OA is a slowly progressing disease where the cartilage in the dog’s joints breaks down and causes friction between the bones resulting in outgrowths of new bone forming; known as osteophytes.
Osteophytes can be a source of pain, loss of joint function and cause of clinical symptoms.
OA in dogs is almost always secondary to an initial abnormality such as trauma to the joint or old injuries. In some cases congenital or metabolic diseases contribute to the development of OA for example, osteochondrosis, hip and elbow dysplasia. OA is not a static disease, pain will depend on recent activity level, recent medication and even weather. Dogs with OA will naturally cycle through good and bad spells. For further information about joint changes associated with osteoarthritis and clinical signs that occur in dogs with OA see our useful links.
Osteoarthritis and pain
Osteoarthritis in dogs causes chronic pain, manifest as reduced mobility, behavioral changes and altered activity leading to a decrease in quality of life. Chronic pain is described in human medicine as pain that has lasted longer than 3 months or as pain that persists where healing has occurred. It is probable that chronic pain is well established by the time OA is diagnosed, although at present it is difficult to get a detailed picture from our dogs as they can’t give us a description of their pain experience.
Treatments are available to manage pain associated with osteoarthritis in dogs although, very little is understood about the nature of this pain and how it impacts upon their life.
Signs of osteoarthritis

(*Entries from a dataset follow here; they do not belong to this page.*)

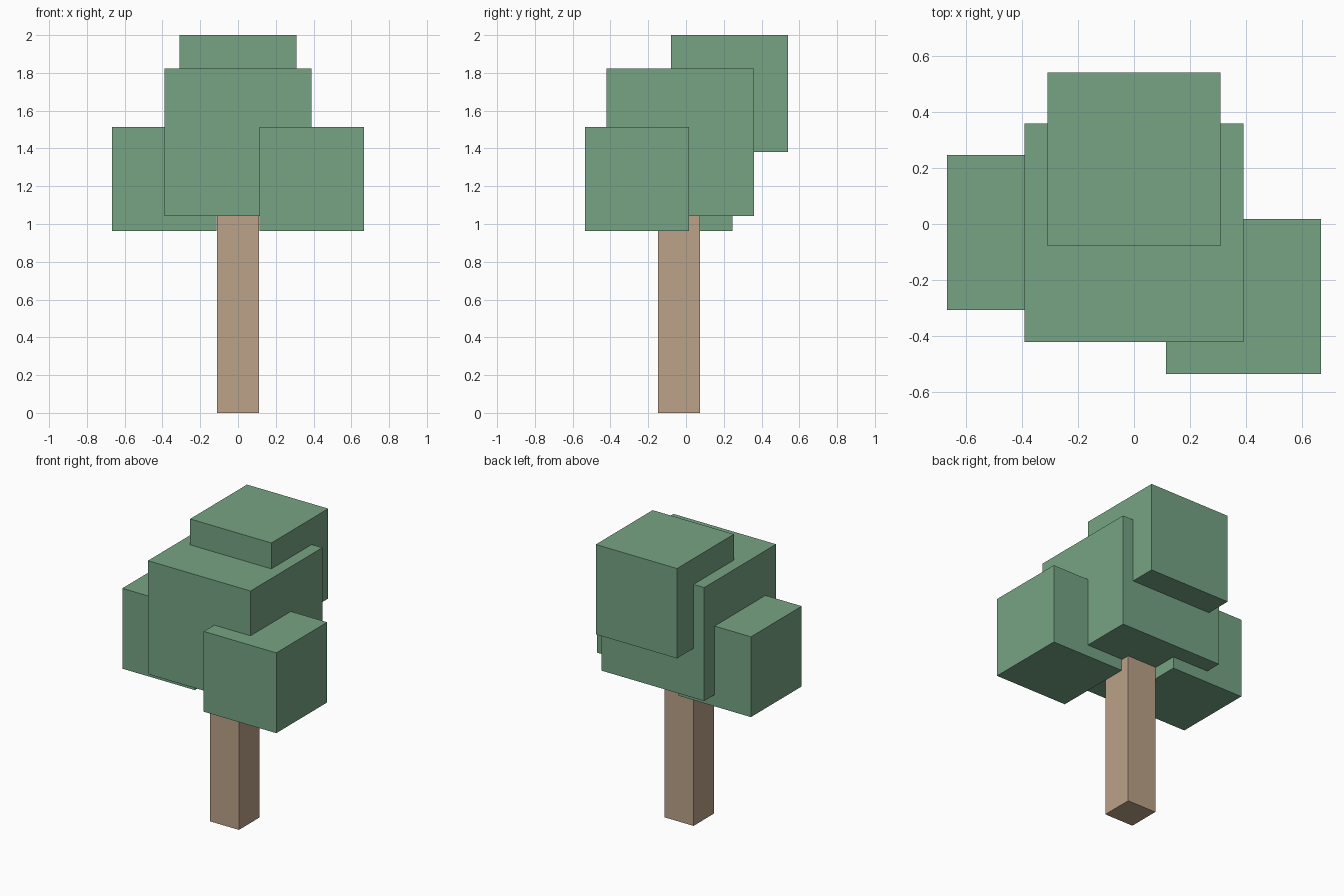
import bpy
from mathutils import Vector

if "Cube" in bpy.data.objects:
    bpy.data.objects.remove(bpy.data.objects["Cube"])


def material(name, color):
    m = bpy.data.materials.new(name)
    m.diffuse_color = color
    m.use_nodes = True
    m.node_tree.nodes["Principled BSDF"].inputs["Base Color"].default_value = m.diffuse_color
    return m


def box(name, lo, hi, mat):
    """Axis-aligned block between two corners."""
    lo, hi = Vector(lo), Vector(hi)
    bpy.ops.mesh.primitive_cube_add(size=1, location=(lo + hi) / 2)
    ob = bpy.context.object
    ob.name = name
    ob.scale = hi - lo
    bpy.ops.object.transform_apply(location=False, rotation=False, scale=True)
    ob.data.materials.append(mat)
    return ob


def leaf_cube(name, center, size):
    c, h = Vector(center), Vector((size, size, size)) / 2
    return box(name, c - h, c + h, green)


bark = material("bark", (0.50, 0.36, 0.25, 1))
green = material("leaves", (0.18, 0.37, 0.23, 1))

# Trunk, running up into the main foliage block
box("trunk", (-0.11, -0.147, 0), (0.11, 0.075, 1.1), bark)

# Foliage cubes
leaf_cube("main_foliage", (0, -0.031, 1.432), 0.78)
leaf_cube("top_foliage", (0, 0.23, 1.691), 0.618)
leaf_cube("left_foliage", (-0.39, -0.03, 1.238), 0.552)
leaf_cube("right_foliage", (0.39, -0.259, 1.238), 0.552)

The signs of OA are not always easy to detect in dogs due to differences between individual animals. All dogs react differently to pain depending on factors such as, age, general health and breed. It is not uncommon for signs to be misinterpreted as slowing down due to old age.
Observe your dog closely for signs such as;
- Difficulty jumping up into the car or onto the sofa / bed
- Stiffness after walks
- Difficulty walking up stairs
- Reduced willingness to exercise or play
- Lameness or limping
- Pain or soreness upon being touched
- Behavioural or character changes such as withdrawal or aggression